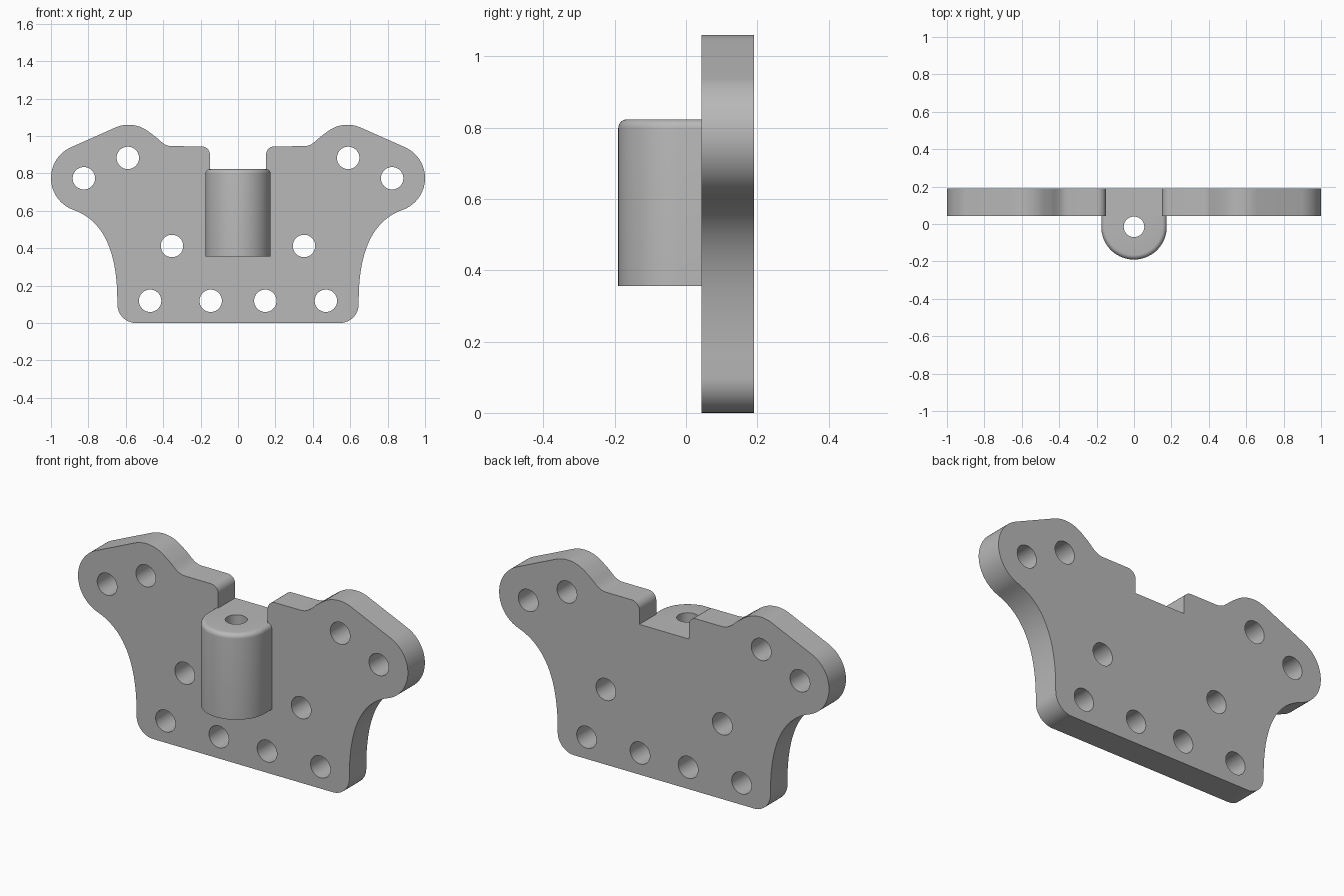
import bpy, bmesh
from math import radians, cos, sin
from mathutils import Vector, Matrix
from mathutils.geometry import interpolate_bezier

cube = bpy.data.objects.get("Cube")
if cube:
    bpy.data.objects.remove(cube, do_unlink=True)

grey = bpy.data.materials.new("plain_grey")
grey.use_nodes = True
grey.diffuse_color = (0.48, 0.48, 0.48, 1)
grey.node_tree.nodes["Principled BSDF"].inputs["Base Color"].default_value = (0.48, 0.48, 0.48, 1)

FRONT, BACK = 0.043, 0.19      # plate faces
TOP, BASE = 0.823, 0.355       # boss height
RADIUS = 0.175                 # boss radius
AXIS = -BACK + RADIUS          # boss centre in y


def arc(cx, cz, r, start, end, steps=20):
    angles = [radians(start + (end - start) * i / steps) for i in range(steps + 1)]
    return [(cx + r * cos(a), cz + r * sin(a)) for a in angles]


def bezier(*points, steps=24):
    a, b, c, d = [Vector((x, z, 0)) for x, z in points]
    return [(p.x, p.y) for p in interpolate_bezier(a, b, c, d, steps)][1:-1]


def make_object(name, bm):
    bmesh.ops.recalc_face_normals(bm, faces=bm.faces)
    mesh = bpy.data.meshes.new(name)
    bm.to_mesh(mesh)
    bm.free()
    mesh.materials.append(grey)
    obj = bpy.data.objects.new(name, mesh)
    bpy.context.collection.objects.link(obj)
    return obj


def extrude_outline(points, offset):
    bm = bmesh.new()
    face = bm.faces.new([bm.verts.new(p) for p in points])
    result = bmesh.ops.extrude_face_region(bm, geom=[face], use_keep_orig=True)
    moved = [g for g in result["geom"] if isinstance(g, bmesh.types.BMVert)]
    bmesh.ops.translate(bm, verts=moved, vec=offset)
    return bm


def add_cylinder(bm, radius, depth, matrix):
    bmesh.ops.create_cone(bm, cap_ends=True, segments=40, radius1=radius,
                          radius2=radius, depth=depth, matrix=matrix)


def cut_and_shade(obj, cutter_bm):
    cutter = make_object("hole_cutter", cutter_bm)
    cutter.hide_render = True
    bpy.ops.object.select_all(action='DESELECT')
    obj.select_set(True)
    bpy.context.view_layer.objects.active = obj
    mod = obj.modifiers.new("holes", 'BOOLEAN')
    mod.operation = 'DIFFERENCE'
    mod.solver = 'EXACT'
    mod.object = cutter
    bpy.ops.object.modifier_apply(modifier=mod.name)
    bpy.data.objects.remove(cutter, do_unlink=True)
    bpy.ops.object.shade_smooth_by_angle(angle=radians(35))


# Plate: half outline from the bottom corner up to the notch, then mirrored
half = arc(0.545, 0.1, 0.1, -90, 0, 12)
half += bezier((0.645, 0.14), (0.65, 0.37), (0.71, 0.545), (0.882, 0.606))
half += arc(0.82, 0.775, 0.18, -70, 65, 30)
half += arc(0.585, 0.885, 0.175, 65, 125)
half += bezier((0.45, 1.004), (0.41, 0.97), (0.395, 0.945), (0.345, 0.945), steps=16)
half += arc(0.195, 0.9, 0.045, 90, 180, 12)
half += [(0.15, TOP)]
outline = half + [(-x, z) for x, z in reversed(half)]
plate = make_object("mounting_plate", extrude_outline(
    [(x, FRONT, z) for x, z in outline], (0, BACK - FRONT, 0)))

# Screw holes through the plate
holes = bmesh.new()
for x, z in [(0.824, 0.774), (0.589, 0.883), (0.353, 0.412), (0.47, 0.119), (0.146, 0.119)]:
    for side in (-1, 1):
        add_cylinder(holes, 0.06, 0.5, Matrix.Translation((side * x, 0.1, z))
                     @ Matrix.Rotation(radians(90), 4, 'X'))
cut_and_shade(plate, holes)

# Boss: round-fronted block with a softened top edge
profile = [(RADIUS, FRONT)] + arc(0, AXIS, RADIUS, 0, -180, 48) + [(-RADIUS, FRONT)]
bm = extrude_outline([(x, y, BASE) for x, y in profile], (0, 0, TOP - BASE))
rim = [e for e in bm.edges if all(v.co.z > TOP - 0.001 for v in e.verts)
       and not all(v.co.y > FRONT - 0.001 for v in e.verts)]
bmesh.ops.bevel(bm, geom=rim, offset=0.025, offset_type='OFFSET', segments=6,
                profile=0.5, affect='EDGES')
boss = make_object("pivot_boss", bm)

# Vertical bore through the boss
bore = bmesh.new()
add_cylinder(bore, 0.055, 2, Matrix.Translation((0, AXIS, 0.6)))
cut_and_shade(boss, bore)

• • • • •

If a record holds a picture, leave the picture out and copy the rest exactly.

*Answer to the problem*.
import bpy, bmesh
from math import radians, cos, sin
from mathutils import Vector, Matrix
from mathutils.geometry import interpolate_bezier

cube = bpy.data.objects.get("Cube")
if cube:
    bpy.data.objects.remove(cube, do_unlink=True)

grey = bpy.data.materials.new("plain_grey")
grey.use_nodes = True
grey.diffuse_color = (0.48, 0.48, 0.48, 1)
grey.node_tree.nodes["Principled BSDF"].inputs["Base Color"].default_value = (0.48, 0.48, 0.48, 1)

FRONT, BACK = 0.043, 0.19      # plate faces
TOP, BASE = 0.823, 0.355       # boss height
RADIUS = 0.175                 # boss radius
AXIS = -BACK + RADIUS          # boss centre in y


def arc(cx, cz, r, start, end, steps=20):
    angles = [radians(start + (end - start) * i / steps) for i in range(steps + 1)]
    return [(cx + r * cos(a), cz + r * sin(a)) for a in angles]


def bezier(*points, steps=24):
    a, b, c, d = [Vector((x, z, 0)) for x, z in points]
    return [(p.x, p.y) for p in interpolate_bezier(a, b, c, d, steps)][1:-1]


def make_object(name, bm):
    bmesh.ops.recalc_face_normals(bm, faces=bm.faces)
    mesh = bpy.data.meshes.new(name)
    bm.to_mesh(mesh)
    bm.free()
    mesh.materials.append(grey)
    obj = bpy.data.objects.new(name, mesh)
    bpy.context.collection.objects.link(obj)
    return obj


def extrude_outline(points, offset):
    bm = bmesh.new()
    face = bm.faces.new([bm.verts.new(p) for p in points])
    result = bmesh.ops.extrude_face_region(bm, geom=[face], use_keep_orig=True)
    moved = [g for g in result["geom"] if isinstance(g, bmesh.types.BMVert)]
    bmesh.ops.translate(bm, verts=moved, vec=offset)
    return bm


def add_cylinder(bm, radius, depth, matrix):
    bmesh.ops.create_cone(bm, cap_ends=True, segments=40, radius1=radius,
                          radius2=radius, depth=depth, matrix=matrix)


def cut_and_shade(obj, cutter_bm):
    cutter = make_object("hole_cutter", cutter_bm)
    cutter.hide_render = True
    bpy.ops.object.select_all(action='DESELECT')
    obj.select_set(True)
    bpy.context.view_layer.objects.active = obj
    mod = obj.modifiers.new("holes", 'BOOLEAN')
    mod.operation = 'DIFFERENCE'
    mod.solver = 'EXACT'
    mod.object = cutter
    bpy.ops.object.modifier_apply(modifier=mod.name)
    bpy.data.objects.remove(cutter, do_unlink=True)
    bpy.ops.object.shade_smooth_by_angle(angle=radians(35))


# Plate: half outline from the bottom corner up to the notch, then mirrored
half = arc(0.545, 0.1, 0.1, -90, 0, 12)
half += bezier((0.645, 0.14), (0.65, 0.37), (0.71, 0.545), (0.882, 0.606))
half += arc(0.82, 0.775, 0.18, -70, 65, 30)
half += arc(0.585, 0.885, 0.175, 65, 125)
half += bezier((0.45, 1.004), (0.41, 0.97), (0.395, 0.945), (0.345, 0.945), steps=16)
half += arc(0.195, 0.9, 0.045, 90, 180, 12)
half += [(0.15, TOP)]
outline = half + [(-x, z) for x, z in reversed(half)]
plate = make_object("mounting_plate", extrude_outline(
    [(x, FRONT, z) for x, z in outline], (0, BACK - FRONT, 0)))

# Screw holes through the plate
holes = bmesh.new()
for x, z in [(0.824, 0.774), (0.589, 0.883), (0.353, 0.412), (0.47, 0.119), (0.146, 0.119)]:
    for side in (-1, 1):
        add_cylinder(holes, 0.06, 0.5, Matrix.Translation((side * x, 0.1, z))
                     @ Matrix.Rotation(radians(90), 4, 'X'))
cut_and_shade(plate, holes)

# Boss: round-fronted block with a softened top edge
profile = [(RADIUS, FRONT)] + arc(0, AXIS, RADIUS, 0, -180, 48) + [(-RADIUS, FRONT)]
bm = extrude_outline([(x, y, BASE) for x, y in profile], (0, 0, TOP - BASE))
rim = [e for e in bm.edges if all(v.co.z > TOP - 0.001 for v in e.verts)
       and not all(v.co.y > FRONT - 0.001 for v in e.verts)]
bmesh.ops.bevel(bm, geom=rim, offset=0.025, offset_type='OFFSET', segments=6,
                profile=0.5, affect='EDGES')
boss = make_object("pivot_boss", bm)

# Vertical bore through the boss
bore = bmesh.new()
add_cylinder(bore, 0.055, 2, Matrix.Translation((0, AXIS, 0.6)))
cut_and_shade(boss, bore)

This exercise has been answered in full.